“Kids can expect a variety of things,” said Greg Bulmash, organizer of the Seattle Chapter of CoderDojo. “What the kids will do all depends on what tutorials the instructors planning the event are ready amd willing to support.”

Bulmash said the Seattle Hour of Code, which is taking place at Amazon headquarters on December 13, will feature more than a dozen instructors with a variety of capabilities. They’ll be able to teach four different Hour of Code tutorials, including drag-and-drop programming, and introductions to programming languages like JavaScript and Python. This way it’s not intimidating for kids who are new to Hour of Code, but remains interesting for kids who may have participated last year.  Bulmash, who is a content developer at Microsoft, said that overall events like this are important because they demystify programming and teach kids to have fun while learning it.

“What’s the difference between a bit of code drawing a shape on a screen (go forward 17 spaces, turn 90 degrees clockwise, go forward 17 spaces) and the directions in a pirate’s treasure map (walk 17 paces, turn toward the volcano, walk 17 paces),” he said. “When kids learn that writing a program is like guiding a pirate to treasure, it gets less scary and feels like something they can do. Half of learning anything is the confidence that you can learn it. I honestly see the Hour of Code and the early stuff they do with CoderDojo as more of a confidence builder than a skill builder. And once the confidence is there, we’re ready to help build the skills.”

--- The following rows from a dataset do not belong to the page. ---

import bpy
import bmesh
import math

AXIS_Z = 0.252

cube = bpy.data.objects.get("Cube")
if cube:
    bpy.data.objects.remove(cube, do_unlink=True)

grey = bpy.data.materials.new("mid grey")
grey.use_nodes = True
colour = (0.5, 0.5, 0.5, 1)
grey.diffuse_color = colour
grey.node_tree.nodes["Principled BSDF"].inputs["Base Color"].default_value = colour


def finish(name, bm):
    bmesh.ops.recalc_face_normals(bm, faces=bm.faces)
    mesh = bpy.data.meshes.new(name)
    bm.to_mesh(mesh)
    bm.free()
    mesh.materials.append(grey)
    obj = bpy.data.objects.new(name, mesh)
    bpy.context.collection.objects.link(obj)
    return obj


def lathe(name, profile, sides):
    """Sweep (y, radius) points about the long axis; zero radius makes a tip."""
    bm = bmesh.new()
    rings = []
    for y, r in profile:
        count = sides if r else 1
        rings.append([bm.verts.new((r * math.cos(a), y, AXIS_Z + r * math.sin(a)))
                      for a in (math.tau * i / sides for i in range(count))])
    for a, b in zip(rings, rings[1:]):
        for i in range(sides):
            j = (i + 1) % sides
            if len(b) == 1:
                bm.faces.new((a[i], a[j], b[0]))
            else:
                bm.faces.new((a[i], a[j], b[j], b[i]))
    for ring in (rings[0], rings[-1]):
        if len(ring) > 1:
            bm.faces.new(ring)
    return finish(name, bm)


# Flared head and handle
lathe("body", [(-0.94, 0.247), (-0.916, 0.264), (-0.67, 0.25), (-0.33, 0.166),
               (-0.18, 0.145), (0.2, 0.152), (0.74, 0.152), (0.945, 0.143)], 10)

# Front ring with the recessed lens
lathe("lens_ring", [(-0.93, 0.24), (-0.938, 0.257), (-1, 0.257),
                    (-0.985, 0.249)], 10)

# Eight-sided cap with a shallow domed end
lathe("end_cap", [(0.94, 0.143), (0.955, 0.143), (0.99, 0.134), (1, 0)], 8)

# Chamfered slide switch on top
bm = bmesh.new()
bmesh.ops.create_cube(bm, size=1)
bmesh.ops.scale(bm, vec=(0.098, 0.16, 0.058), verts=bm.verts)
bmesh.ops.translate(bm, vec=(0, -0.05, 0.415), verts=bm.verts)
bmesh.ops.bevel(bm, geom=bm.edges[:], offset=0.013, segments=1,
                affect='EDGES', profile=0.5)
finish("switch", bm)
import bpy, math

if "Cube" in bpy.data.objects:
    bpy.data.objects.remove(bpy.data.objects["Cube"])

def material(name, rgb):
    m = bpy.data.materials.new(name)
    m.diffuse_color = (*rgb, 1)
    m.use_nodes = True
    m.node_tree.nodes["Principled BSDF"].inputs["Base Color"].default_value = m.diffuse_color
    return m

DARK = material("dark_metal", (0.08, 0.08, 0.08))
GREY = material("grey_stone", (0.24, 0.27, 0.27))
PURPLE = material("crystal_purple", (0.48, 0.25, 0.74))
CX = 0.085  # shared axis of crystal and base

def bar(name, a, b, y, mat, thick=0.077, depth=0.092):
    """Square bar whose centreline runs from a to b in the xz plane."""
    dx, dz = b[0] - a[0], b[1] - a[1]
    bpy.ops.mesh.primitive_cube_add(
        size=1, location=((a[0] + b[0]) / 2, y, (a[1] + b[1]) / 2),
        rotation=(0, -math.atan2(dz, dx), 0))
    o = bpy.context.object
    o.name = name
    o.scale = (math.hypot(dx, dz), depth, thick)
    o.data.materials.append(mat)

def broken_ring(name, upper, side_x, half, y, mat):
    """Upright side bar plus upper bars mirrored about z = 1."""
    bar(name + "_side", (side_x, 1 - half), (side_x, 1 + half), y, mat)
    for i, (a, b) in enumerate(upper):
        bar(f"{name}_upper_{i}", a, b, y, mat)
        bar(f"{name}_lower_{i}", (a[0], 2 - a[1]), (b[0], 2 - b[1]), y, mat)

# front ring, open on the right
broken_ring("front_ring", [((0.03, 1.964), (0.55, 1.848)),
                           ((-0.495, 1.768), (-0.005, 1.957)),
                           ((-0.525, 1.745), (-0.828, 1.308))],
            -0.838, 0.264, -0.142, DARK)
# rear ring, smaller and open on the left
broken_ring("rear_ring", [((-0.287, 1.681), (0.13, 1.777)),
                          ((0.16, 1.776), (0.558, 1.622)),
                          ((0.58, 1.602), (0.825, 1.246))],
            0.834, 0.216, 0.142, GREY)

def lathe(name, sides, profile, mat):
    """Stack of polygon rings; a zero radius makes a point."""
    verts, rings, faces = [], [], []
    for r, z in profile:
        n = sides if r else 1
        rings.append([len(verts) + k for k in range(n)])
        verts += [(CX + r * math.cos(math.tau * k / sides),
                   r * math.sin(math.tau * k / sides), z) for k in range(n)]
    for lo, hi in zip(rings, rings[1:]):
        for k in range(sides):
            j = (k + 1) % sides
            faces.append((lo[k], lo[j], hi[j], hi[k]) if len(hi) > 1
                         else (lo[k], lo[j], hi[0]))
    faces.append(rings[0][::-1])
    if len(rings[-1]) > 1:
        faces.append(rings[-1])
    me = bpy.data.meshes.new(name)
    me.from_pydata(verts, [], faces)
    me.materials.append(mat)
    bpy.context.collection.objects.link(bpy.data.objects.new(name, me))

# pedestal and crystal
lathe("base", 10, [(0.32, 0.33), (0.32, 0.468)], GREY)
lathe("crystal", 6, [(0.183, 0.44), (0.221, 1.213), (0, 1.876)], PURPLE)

Bulmash got started with CoderDojo as a way to build this confidence in his son. “Last year, my 8-year-old son wanted to learn to code, but I found a lot of the tools that worked for me didn’t work for him. I thought about starting a meetup group for parents who were teaching their kids to code, so we could share what was working for us. That lead to using the public announcement section at a Hacker News meetup to do a little market research on whether there were enough parents to drive such a group. I was approached by a guy who was in StudentRND [another nonprofit aimed at teaching kids to code] at the University of Washington, who told me about CoderDojo,” Bulmash said. “I looked it up and thought it seemed like an awesome idea, but the closest one was in San Francisco. Well, I was considering starting a meetup group, so I started a CoderDojo chapter. It’s required a bit more commitment than just doing a monthly evening meetup for parents, but it’s been a lot of fun.”

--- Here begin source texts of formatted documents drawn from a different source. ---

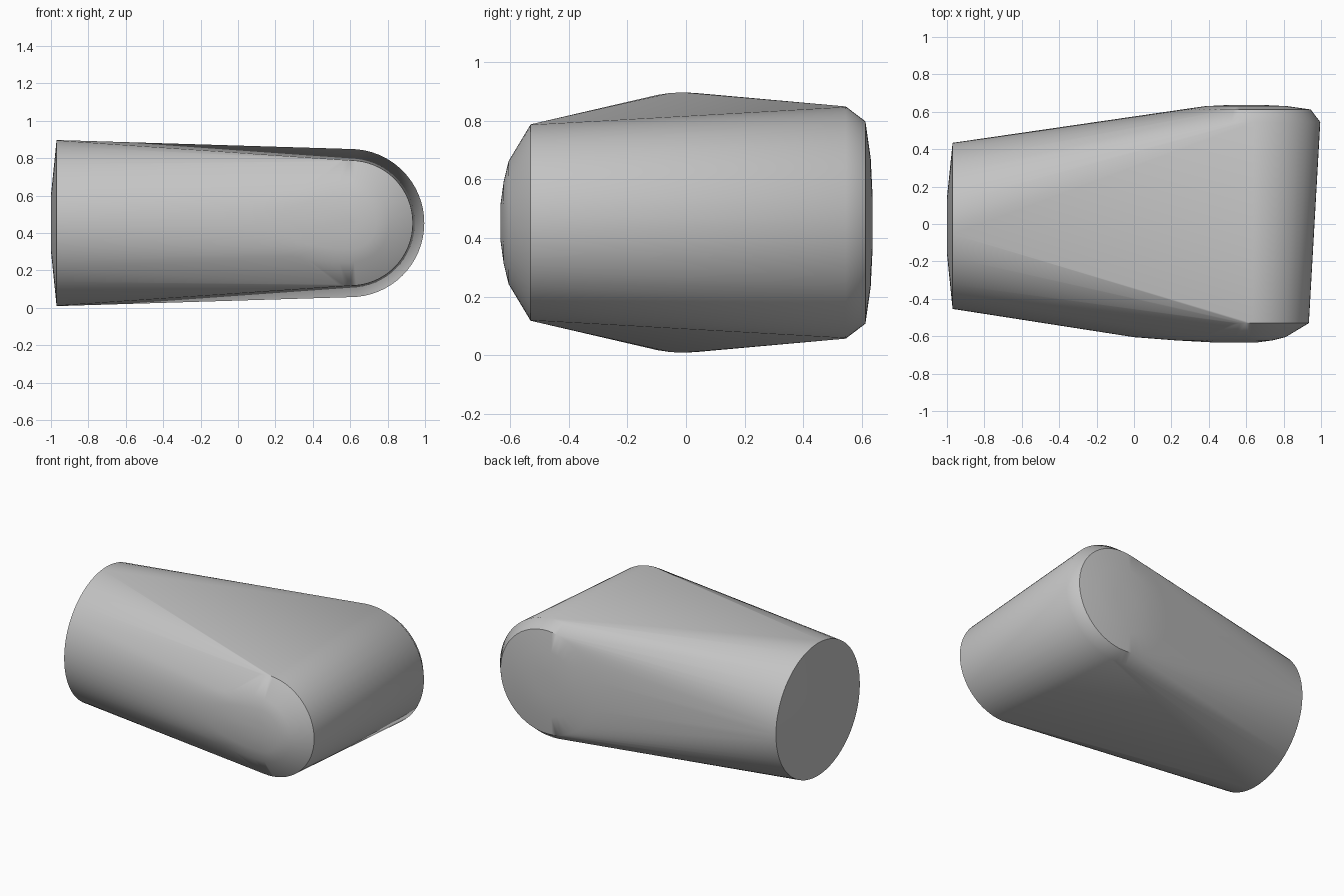
import bpy, bmesh, math

cube = bpy.data.objects.get("Cube")
if cube:
    bpy.data.objects.remove(cube)

SEGMENTS = 64
MID_Z = 0.453
KNUCKLE_X = 0.6

grey = bpy.data.materials.new("plain grey")
grey.use_nodes = True
grey.diffuse_color = (0.55, 0.55, 0.55, 1)
grey.node_tree.nodes["Principled BSDF"].inputs["Base Color"].default_value = (0.55, 0.55, 0.55, 1)

bm = bmesh.new()
angles = [2 * math.pi * i / SEGMENTS for i in range(SEGMENTS)]


def end_ring(x, radius):
    """Circle facing along x, for the round end."""
    for a in angles:
        bm.verts.new((x, -0.01 + radius * math.cos(a), MID_Z + radius * math.sin(a)))


def knuckle_ring(y, radius, left=None):
    """Circle facing along y, optionally stretched towards the round end."""
    for a in angles:
        c = math.cos(a)
        reach = left if left and c < 0 else radius
        bm.verts.new((KNUCKLE_X + reach * c, y, MID_Z + radius * math.sin(a)))


# Slightly domed round end
end_ring(-0.97, 0.444)
end_ring(-1.0, 0.15)

# Front of the knuckle: sharp rim, then a dome stretched along the body
knuckle_ring(-0.53, 0.335)
for y, radius, left in [(-0.605, 0.21, 0.6), (-0.622, 0.14, 0.38), (-0.633, 0.06, 0.18)]:
    knuckle_ring(y, radius, left)

# Back of the knuckle: chamfer, rim and shallow dome
for y, radius in [(0.545, 0.396), (0.612, 0.345), (0.63, 0.22), (0.637, 0.08)]:
    knuckle_ring(y, radius)

# Stretch one tight skin over all the rings
hull = bmesh.ops.convex_hull(bm, input=bm.verts[:])
loose = [v for v in bm.verts if not v.link_faces]
bmesh.ops.delete(bm, geom=loose, context='VERTS')
bmesh.ops.recalc_face_normals(bm, faces=bm.faces[:])

mesh = bpy.data.meshes.new("tapered_body")
bm.to_mesh(mesh)
bm.free()
mesh.materials.append(grey)
body = bpy.data.objects.new("tapered_body", mesh)
bpy.context.collection.objects.link(body)

bpy.ops.object.select_all(action='DESELECT')
body.select_set(True)
bpy.context.view_layer.objects.active = body
bpy.ops.object.shade_smooth_by_angle(angle=math.radians(42))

Bulmash said that besides being fun, participating in these events can be a rewarding experience as well. “I get to meet wonderful kids and parents and volunteers, and do something that has a positive impact on their lives. Plus I get to model behaviors of initiative, leadership, and service for my own children. It’s pretty darn cool.”

Those interested in participating in the Hour of Code can look up local events on the website.

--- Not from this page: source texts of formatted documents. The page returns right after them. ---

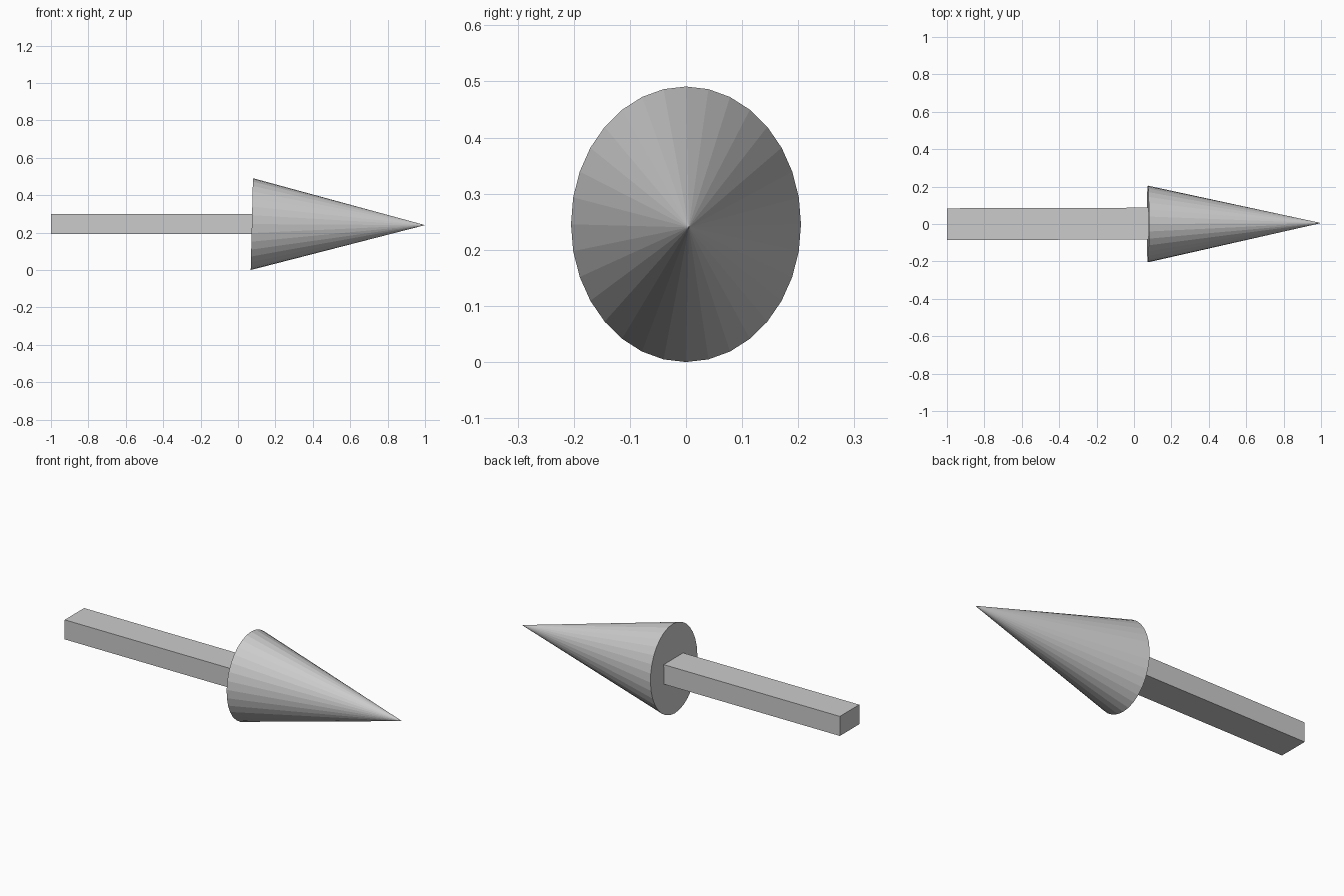
import bpy
import bmesh
from math import sin, cos, tau

if "Cube" in bpy.data.objects:
    bpy.data.objects.remove(bpy.data.objects["Cube"])


def finish(bm, name):
    bmesh.ops.recalc_face_normals(bm, faces=bm.faces)
    mesh = bpy.data.meshes.new(name)
    bm.to_mesh(mesh)
    bm.free()
    obj = bpy.data.objects.new(name, mesh)
    bpy.context.collection.objects.link(obj)
    return obj


# Arrow head: low-poly oval cone with a slightly tilted flat base
bm = bmesh.new()
SIDES = 32
ring = []
for i in range(SIDES):
    a = tau * i / SIDES
    ring.append(bm.verts.new((0.074 + 0.006 * sin(a),
                              0.205 * cos(a),
                              0.2455 + 0.2455 * sin(a))))
tip = bm.verts.new((1.0, 0.005, 0.24))
bm.faces.new(ring)
for i in range(SIDES):
    bm.faces.new((ring[i], ring[(i + 1) % SIDES], tip))
finish(bm, "arrow_head")

# Arrow shaft: rectangular bar with a very slight yaw, closed at both ends
bm = bmesh.new()
bmesh.ops.create_cube(bm, size=1)
for v in bm.verts:
    x = -1.0 if v.co.x < 0 else 0.085
    v.co = (x, v.co.y * 0.17 + 0.002 + 0.003 * x, v.co.z * 0.108 + 0.246)
finish(bm, "arrow_shaft")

This article was written by

Nicole has been playing games her entire life. Now that she's a mom, she's passionate about promoting games as a healthy pastime to other parents around the globe. She has been an editor at IGN, where she launched and hosted the Girlfight podcast. In her spare time (which is not very much, honestly) she enjoys gaming, reading, and writing fiction. Most of the time she’s a mom to a crazy, intelligent, and exhausting little girl.